• _Problem to solve_
The entries below contain a line with "red.use_nodes = True" and a line with "x = 0.11 + 0.222". Quote exactly those two lines and all lines between them.
Dataset entries section start
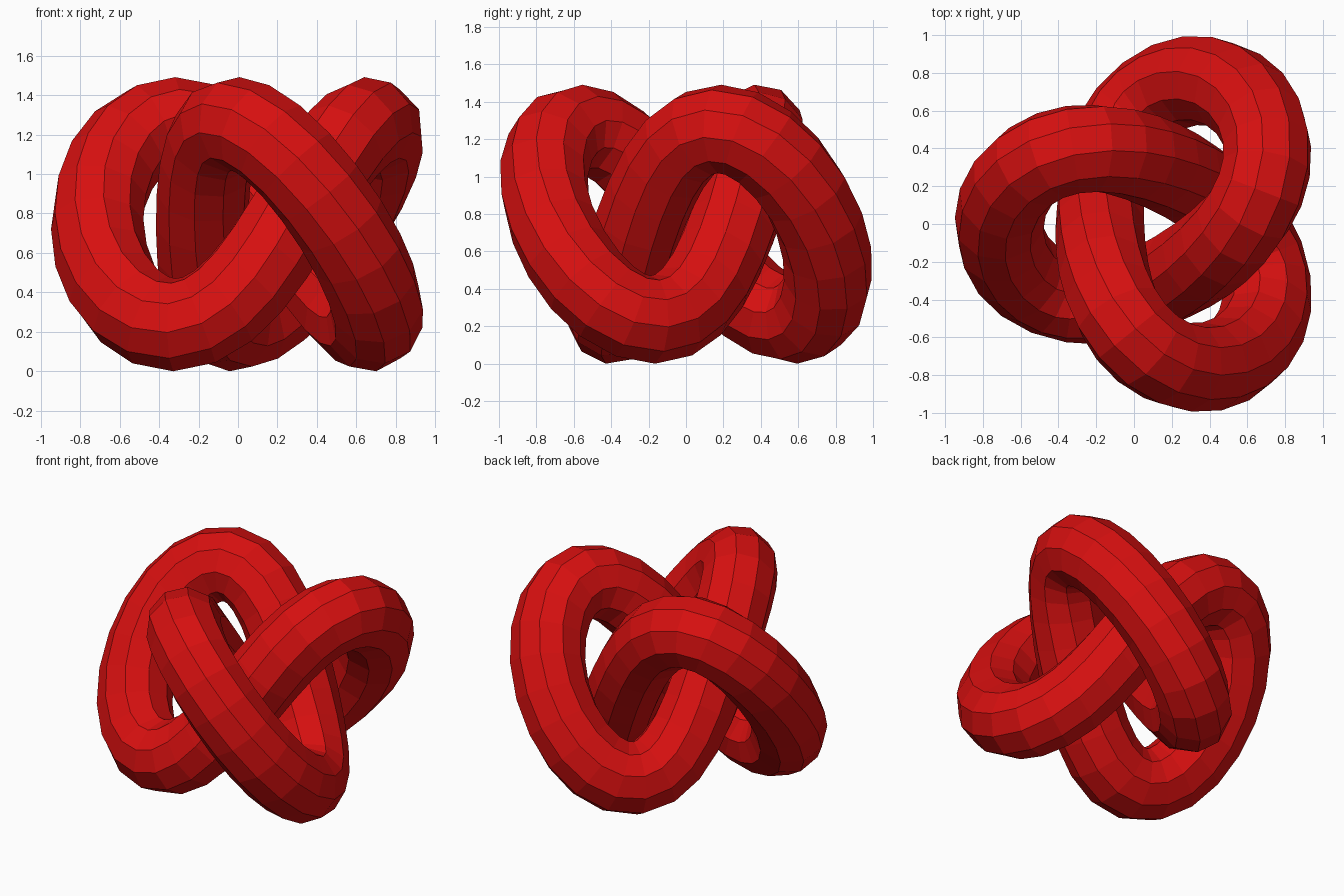
import bpy
from math import sin, cos, tau

cube = bpy.data.objects.get("Cube")
if cube:
    bpy.data.objects.remove(cube, do_unlink=True)

# Red material
red = bpy.data.materials.new("glossy_red")
red.use_nodes = True
colour = (0.68, 0.005, 0.005, 1)
red.diffuse_color = colour
red.node_tree.nodes["Principled BSDF"].inputs["Base Color"].default_value = colour

STEPS = 60        # segments along the knot
TUBE = 0.238      # tube radius
RISE = 0.51       # height of the weave


def knot_point(t):
    """Three-lobed knot centre line, one lobe pointing to -x."""
    x = 0.11 + 0.222 * cos(t) - 0.558 * cos(2 * t) + 0.044 * cos(5 * t)
    y = 0.222 * sin(t) + 0.558 * sin(2 * t) - 0.044 * sin(5 * t)
    # the fifth harmonic tightens the lobes around their tips
    return x, y, 0.745 - RISE * sin(3 * t), 1


# Closed centre line with a ten-sided round section
path = bpy.data.curves.new("trefoil_knot", "CURVE")
path.dimensions = "3D"
path.bevel_depth = TUBE
path.bevel_resolution = 3
spline = path.splines.new("POLY")
spline.points.add(STEPS - 1)
for i, point in enumerate(spline.points):
    point.co = knot_point(tau * i / STEPS)
spline.use_cyclic_u = True
spline.use_smooth = False
path.materials.append(red)

knot = bpy.data.objects.new("trefoil_knot", path)
bpy.context.collection.objects.link(knot)

# Turn the swept tube into a faceted mesh
bpy.ops.object.select_all(action="DESELECT")
knot.select_set(True)
bpy.context.view_layer.objects.active = knot
bpy.ops.object.convert(target="MESH")
bpy.ops.object.shade_flat()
Dataset entries section end
• _Solution to this task_
red.use_nodes = True
colour = (0.68, 0.005, 0.005, 1)
red.diffuse_color = colour
red.node_tree.nodes["Principled BSDF"].inputs["Base Color"].default_value = colour

STEPS = 60        # segments along the knot
TUBE = 0.238      # tube radius
RISE = 0.51       # height of the weave


def knot_point(t):
    """Three-lobed knot centre line, one lobe pointing to -x."""
    x = 0.11 + 0.222 * cos(t) - 0.558 * cos(2 * t) + 0.044 * cos(5 * t)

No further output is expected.